Thereafter, she qualified to take part at Olympic Games. I was the Team Manager of the Athens 2004 Olympic team. Susanthika reported that she is suffering from an injury and I brought the matter to the notice of the President of the National Olympic Committee and the Minister of Sports immediately.

Within days, her critics commented that her days of glory were behind. The authorities unanimously made her the Team Captain and she was the Flag Bearer at the Athletes Parade of Athens 2004 Olympic Games. I recall with gratitude the presence of then Prime Minister Mahinda Rajapaksa and Madam Shiranthi Rajapaksa at the Opening Ceremony to inspire Team Sri Lanka.

Beijing 2008 Olympic Games

She started training under Tony Campbell once more. Despite all the dramas, she won a silver in 100m clocking 11.34 secs at Doha 2006 Asian Games. In 2007, she won a bronze in 200m clocking 22.63 at the IAAF World Championships in Osaka, 10 years after her first IAAF World Championship medal.

She also comfortably won both 100m and 200m at the Amman 2007 Asian Championships. These feats silenced her critics and gave every sport loving Sri Lankan a hope of another Olympic medal. She fulfilled entry standard and reached Beijing 2008 Olympic Games. In Round 1, she clocked 23.04. In Round 2, she finished twelfth with 22.94. Her 22.98 in the Semi Finals was not sufficient to qualify for the Finals. She announced her retirement in 2009.

A Living Legend

At 24, Susanthika, affectionately known as ‘Susy’ became a living legend when she achieved the most awaited Olympic Medal for the country at Sydney 2000. Widely recognized as Sri Lanka’s most successful sportswoman ever, ‘Susy’ journeyed from the growing fields of Uduwaka to the glistering tracks of Sydney Olympic stadium.

At the Olympics, she reached her brilliant best performance in 200m and raised the Sri Lanka Flag. It was a final that saw all competitors achieving their Season’s Best, a classic example of how the elite athletes peak up to a dream Olympic final. ‘Susy’ became the first Asian to win an Olympic medal in a sprint event. This incredible achievement earned her the name, ‘Asian Black Mare.’

Her national records in 100m and 200m established on September 9, 2000 at Yokohama, Japan and September 28, 2000 at Sydney, Australia at the Olympic Games clocking 11.04 and 22.28 respectively have remained intact for 20 years. The story of ‘Susy’ will surely inspire generations.

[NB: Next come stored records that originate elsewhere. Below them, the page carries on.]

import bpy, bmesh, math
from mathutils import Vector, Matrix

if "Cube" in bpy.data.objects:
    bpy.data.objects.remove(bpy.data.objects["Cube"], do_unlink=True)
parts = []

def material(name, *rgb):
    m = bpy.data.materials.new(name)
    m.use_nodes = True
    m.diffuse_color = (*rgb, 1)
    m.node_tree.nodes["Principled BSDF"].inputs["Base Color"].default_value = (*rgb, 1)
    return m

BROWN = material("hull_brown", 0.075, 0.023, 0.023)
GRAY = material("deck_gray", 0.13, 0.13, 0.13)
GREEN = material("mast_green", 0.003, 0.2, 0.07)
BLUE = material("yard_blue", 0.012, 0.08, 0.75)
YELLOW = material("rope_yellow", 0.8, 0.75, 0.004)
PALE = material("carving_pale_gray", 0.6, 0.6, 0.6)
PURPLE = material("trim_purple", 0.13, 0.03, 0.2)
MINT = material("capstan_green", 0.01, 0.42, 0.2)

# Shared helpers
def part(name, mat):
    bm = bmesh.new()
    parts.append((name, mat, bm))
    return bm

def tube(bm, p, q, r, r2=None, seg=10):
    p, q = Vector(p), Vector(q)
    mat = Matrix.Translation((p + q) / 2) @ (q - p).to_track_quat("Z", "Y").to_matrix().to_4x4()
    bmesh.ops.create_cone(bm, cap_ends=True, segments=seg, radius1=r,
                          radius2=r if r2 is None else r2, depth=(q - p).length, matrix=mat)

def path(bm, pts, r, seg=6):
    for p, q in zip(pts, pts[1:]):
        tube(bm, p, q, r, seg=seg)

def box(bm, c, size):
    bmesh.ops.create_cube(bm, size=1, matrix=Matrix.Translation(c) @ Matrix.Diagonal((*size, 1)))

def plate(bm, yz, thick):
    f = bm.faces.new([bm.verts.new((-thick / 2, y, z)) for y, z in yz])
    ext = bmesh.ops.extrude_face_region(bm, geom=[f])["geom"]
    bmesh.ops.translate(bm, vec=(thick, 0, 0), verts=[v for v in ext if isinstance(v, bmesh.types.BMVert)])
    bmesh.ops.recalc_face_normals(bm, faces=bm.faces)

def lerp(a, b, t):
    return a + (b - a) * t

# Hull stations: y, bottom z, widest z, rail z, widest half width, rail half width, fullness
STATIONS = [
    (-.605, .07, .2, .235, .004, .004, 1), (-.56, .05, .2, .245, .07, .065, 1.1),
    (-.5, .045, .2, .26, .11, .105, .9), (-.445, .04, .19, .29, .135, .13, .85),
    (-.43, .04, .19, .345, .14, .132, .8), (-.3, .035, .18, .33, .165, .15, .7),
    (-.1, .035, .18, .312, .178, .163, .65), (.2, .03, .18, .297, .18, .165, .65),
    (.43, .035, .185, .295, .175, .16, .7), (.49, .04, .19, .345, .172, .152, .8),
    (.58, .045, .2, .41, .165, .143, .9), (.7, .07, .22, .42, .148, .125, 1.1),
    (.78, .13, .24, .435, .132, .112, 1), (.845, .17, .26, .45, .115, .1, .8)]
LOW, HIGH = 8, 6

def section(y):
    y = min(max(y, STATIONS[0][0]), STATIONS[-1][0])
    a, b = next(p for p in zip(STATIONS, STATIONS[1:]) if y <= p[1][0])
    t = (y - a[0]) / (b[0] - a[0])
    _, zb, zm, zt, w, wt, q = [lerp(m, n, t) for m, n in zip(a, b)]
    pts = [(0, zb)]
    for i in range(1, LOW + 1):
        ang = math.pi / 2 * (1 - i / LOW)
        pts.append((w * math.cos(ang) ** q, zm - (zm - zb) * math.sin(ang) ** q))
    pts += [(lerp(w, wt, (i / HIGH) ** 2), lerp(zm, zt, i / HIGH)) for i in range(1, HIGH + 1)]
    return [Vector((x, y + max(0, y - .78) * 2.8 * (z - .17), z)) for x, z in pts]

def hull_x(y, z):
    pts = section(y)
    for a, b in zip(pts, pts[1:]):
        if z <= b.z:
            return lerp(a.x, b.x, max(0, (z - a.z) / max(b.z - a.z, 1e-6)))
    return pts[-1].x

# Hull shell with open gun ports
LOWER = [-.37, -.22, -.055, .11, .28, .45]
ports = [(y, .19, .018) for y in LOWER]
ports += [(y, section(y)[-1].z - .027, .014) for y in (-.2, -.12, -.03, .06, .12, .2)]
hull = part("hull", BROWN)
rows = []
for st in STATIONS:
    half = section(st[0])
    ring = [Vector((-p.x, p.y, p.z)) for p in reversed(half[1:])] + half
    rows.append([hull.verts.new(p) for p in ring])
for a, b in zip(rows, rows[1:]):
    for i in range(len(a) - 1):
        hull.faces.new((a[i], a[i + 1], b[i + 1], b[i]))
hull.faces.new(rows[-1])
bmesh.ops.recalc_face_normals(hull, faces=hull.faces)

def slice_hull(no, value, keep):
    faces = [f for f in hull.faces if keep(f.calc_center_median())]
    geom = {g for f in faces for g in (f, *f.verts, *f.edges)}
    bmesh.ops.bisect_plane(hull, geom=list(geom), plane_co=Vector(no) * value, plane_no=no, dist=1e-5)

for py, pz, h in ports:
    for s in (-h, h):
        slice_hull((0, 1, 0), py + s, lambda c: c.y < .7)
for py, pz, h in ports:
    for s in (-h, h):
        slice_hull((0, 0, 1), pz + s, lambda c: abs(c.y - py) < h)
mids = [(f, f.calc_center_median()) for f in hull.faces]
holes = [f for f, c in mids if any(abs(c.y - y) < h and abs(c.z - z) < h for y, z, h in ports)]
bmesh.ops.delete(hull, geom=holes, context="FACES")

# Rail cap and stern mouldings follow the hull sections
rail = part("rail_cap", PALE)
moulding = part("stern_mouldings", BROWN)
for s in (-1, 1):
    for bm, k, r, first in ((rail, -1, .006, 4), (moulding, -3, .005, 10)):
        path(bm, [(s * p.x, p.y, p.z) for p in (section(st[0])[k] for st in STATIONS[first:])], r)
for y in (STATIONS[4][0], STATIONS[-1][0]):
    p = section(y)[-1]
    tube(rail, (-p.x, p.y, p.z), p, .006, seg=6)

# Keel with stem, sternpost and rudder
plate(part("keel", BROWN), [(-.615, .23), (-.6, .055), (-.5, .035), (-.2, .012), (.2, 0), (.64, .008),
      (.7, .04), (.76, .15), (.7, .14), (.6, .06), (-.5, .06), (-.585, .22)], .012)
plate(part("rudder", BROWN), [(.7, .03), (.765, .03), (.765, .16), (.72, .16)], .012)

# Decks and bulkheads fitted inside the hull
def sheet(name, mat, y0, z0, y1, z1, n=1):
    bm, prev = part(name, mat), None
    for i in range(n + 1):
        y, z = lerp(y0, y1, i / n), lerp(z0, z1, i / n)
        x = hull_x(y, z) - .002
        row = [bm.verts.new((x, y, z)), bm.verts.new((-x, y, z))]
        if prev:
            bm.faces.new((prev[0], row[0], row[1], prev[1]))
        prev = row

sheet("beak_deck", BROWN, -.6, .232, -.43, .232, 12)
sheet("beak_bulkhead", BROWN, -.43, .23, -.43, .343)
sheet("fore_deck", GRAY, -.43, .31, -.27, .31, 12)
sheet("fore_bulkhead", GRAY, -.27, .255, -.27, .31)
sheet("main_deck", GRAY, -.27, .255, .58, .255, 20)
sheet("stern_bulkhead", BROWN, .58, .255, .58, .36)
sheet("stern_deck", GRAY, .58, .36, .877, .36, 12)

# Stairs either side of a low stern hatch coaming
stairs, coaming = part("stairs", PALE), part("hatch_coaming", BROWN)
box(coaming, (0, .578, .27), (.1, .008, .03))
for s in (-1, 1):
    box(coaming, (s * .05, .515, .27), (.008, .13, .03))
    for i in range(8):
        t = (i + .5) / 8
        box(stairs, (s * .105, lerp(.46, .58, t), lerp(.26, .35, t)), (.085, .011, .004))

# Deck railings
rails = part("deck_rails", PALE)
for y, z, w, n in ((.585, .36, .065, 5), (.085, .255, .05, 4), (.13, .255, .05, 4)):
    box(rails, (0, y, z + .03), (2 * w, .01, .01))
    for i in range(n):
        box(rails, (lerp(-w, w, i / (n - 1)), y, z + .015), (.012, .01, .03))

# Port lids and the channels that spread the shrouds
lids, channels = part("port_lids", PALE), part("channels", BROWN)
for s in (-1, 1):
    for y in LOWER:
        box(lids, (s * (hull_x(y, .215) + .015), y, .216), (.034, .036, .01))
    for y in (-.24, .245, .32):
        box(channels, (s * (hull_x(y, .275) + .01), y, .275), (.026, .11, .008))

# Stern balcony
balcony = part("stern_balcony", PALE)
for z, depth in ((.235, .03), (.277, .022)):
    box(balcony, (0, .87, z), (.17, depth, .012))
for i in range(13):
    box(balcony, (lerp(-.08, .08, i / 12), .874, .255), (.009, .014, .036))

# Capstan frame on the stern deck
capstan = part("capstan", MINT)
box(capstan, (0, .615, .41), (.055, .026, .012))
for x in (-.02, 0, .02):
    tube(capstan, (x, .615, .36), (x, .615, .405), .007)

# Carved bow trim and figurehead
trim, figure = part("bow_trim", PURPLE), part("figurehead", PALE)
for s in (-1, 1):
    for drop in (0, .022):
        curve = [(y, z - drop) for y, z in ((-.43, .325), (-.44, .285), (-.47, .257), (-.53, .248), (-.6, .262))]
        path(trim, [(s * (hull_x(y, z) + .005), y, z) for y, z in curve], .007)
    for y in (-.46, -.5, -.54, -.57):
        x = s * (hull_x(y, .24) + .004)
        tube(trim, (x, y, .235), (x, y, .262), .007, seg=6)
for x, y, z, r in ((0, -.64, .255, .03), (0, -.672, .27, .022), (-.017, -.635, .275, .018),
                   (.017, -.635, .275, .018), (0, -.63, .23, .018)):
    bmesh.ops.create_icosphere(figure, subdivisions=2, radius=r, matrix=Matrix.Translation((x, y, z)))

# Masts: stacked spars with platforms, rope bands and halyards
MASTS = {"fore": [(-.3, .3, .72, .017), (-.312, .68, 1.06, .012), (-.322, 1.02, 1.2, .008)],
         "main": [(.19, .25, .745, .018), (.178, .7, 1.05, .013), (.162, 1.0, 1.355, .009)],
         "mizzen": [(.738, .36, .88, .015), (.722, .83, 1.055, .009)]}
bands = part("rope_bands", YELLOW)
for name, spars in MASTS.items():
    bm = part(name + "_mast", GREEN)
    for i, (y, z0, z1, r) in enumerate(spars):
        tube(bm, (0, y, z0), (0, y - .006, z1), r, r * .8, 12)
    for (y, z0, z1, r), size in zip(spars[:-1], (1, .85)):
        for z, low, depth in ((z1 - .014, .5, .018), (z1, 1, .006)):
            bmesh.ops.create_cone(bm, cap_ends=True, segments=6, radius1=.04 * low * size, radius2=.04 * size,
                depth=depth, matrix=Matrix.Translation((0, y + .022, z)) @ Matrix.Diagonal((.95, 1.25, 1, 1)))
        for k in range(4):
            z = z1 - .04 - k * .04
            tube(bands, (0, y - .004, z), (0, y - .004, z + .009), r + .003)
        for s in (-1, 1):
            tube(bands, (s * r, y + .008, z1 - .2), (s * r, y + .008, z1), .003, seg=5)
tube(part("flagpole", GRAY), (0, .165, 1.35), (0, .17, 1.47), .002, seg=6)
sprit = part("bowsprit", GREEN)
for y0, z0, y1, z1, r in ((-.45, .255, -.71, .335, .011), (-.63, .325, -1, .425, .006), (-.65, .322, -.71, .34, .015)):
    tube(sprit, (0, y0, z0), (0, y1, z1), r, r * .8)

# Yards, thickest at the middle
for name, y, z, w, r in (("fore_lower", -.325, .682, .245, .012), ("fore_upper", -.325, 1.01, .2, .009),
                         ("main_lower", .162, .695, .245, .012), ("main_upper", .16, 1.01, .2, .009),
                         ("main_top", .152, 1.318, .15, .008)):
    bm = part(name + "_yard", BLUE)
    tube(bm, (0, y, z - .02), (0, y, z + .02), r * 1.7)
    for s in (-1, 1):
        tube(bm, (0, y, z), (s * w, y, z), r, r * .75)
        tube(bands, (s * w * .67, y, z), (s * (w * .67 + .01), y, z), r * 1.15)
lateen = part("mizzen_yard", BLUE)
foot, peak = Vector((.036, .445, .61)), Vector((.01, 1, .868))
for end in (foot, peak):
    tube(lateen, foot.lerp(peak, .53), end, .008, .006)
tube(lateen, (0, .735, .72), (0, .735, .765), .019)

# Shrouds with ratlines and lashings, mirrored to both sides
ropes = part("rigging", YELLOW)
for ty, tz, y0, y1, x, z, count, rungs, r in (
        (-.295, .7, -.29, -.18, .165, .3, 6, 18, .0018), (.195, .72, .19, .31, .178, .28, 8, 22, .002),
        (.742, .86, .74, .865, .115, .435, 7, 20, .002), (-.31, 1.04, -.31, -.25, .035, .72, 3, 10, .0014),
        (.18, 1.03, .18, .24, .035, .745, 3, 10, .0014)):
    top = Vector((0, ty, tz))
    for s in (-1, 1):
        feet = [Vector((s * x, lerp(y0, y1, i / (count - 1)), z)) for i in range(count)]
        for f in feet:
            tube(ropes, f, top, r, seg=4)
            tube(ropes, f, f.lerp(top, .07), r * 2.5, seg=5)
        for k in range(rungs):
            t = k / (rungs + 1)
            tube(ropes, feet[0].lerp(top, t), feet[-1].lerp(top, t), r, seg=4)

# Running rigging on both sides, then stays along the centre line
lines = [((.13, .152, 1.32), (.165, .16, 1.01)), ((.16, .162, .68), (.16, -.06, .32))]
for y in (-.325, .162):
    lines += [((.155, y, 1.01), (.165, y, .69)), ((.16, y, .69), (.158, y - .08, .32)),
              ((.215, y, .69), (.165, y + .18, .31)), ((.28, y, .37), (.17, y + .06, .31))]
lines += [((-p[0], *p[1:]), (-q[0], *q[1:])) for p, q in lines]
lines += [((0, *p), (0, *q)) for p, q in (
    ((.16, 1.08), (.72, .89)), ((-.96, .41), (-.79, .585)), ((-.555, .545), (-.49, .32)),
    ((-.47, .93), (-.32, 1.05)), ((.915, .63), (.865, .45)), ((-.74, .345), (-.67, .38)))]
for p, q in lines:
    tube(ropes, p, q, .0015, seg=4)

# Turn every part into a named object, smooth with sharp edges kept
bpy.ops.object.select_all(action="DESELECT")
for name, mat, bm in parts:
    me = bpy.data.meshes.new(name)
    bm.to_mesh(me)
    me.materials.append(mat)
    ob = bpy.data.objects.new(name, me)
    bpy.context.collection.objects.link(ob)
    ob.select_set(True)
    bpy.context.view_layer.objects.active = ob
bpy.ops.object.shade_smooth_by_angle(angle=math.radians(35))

Her silver medal represented not only the talent of an athlete, but also the courage, determination and dedication of a lone village lass from impoverished environments – one who had to overcome insurmountable settings of critics. She proved to be a champion of the down trodden. The LMD Magazine declared her the Sri Lankan of the Year for 2000.

The legends who experienced the big picture are the best to be, ‘Role Models’ or ‘Storytellers’ to inspire younger generations, to steer them to grow in sport and to usher them to reach the podium. To fulfill the pivotal role, can Sri Lanka have a better personality than ‘Susy’, backed by her phenomenal journey to the Olympic Podium!

Once ‘Susy’ shared, “Each time my spikes hit the asphalt, the rhythm was always synchronous with chorus in my head… Dream… Country… People.” Indeed, her focused determination, unrelenting energy and crystal-clear purpose challenges Sri Lankans to dream!

(The author is the winner of Presidential Awards for Sports and recipient of multiple National Accolades for Academic pursuits. He possesses a PhD, MPhil and double MSc. He can be reached at [email protected])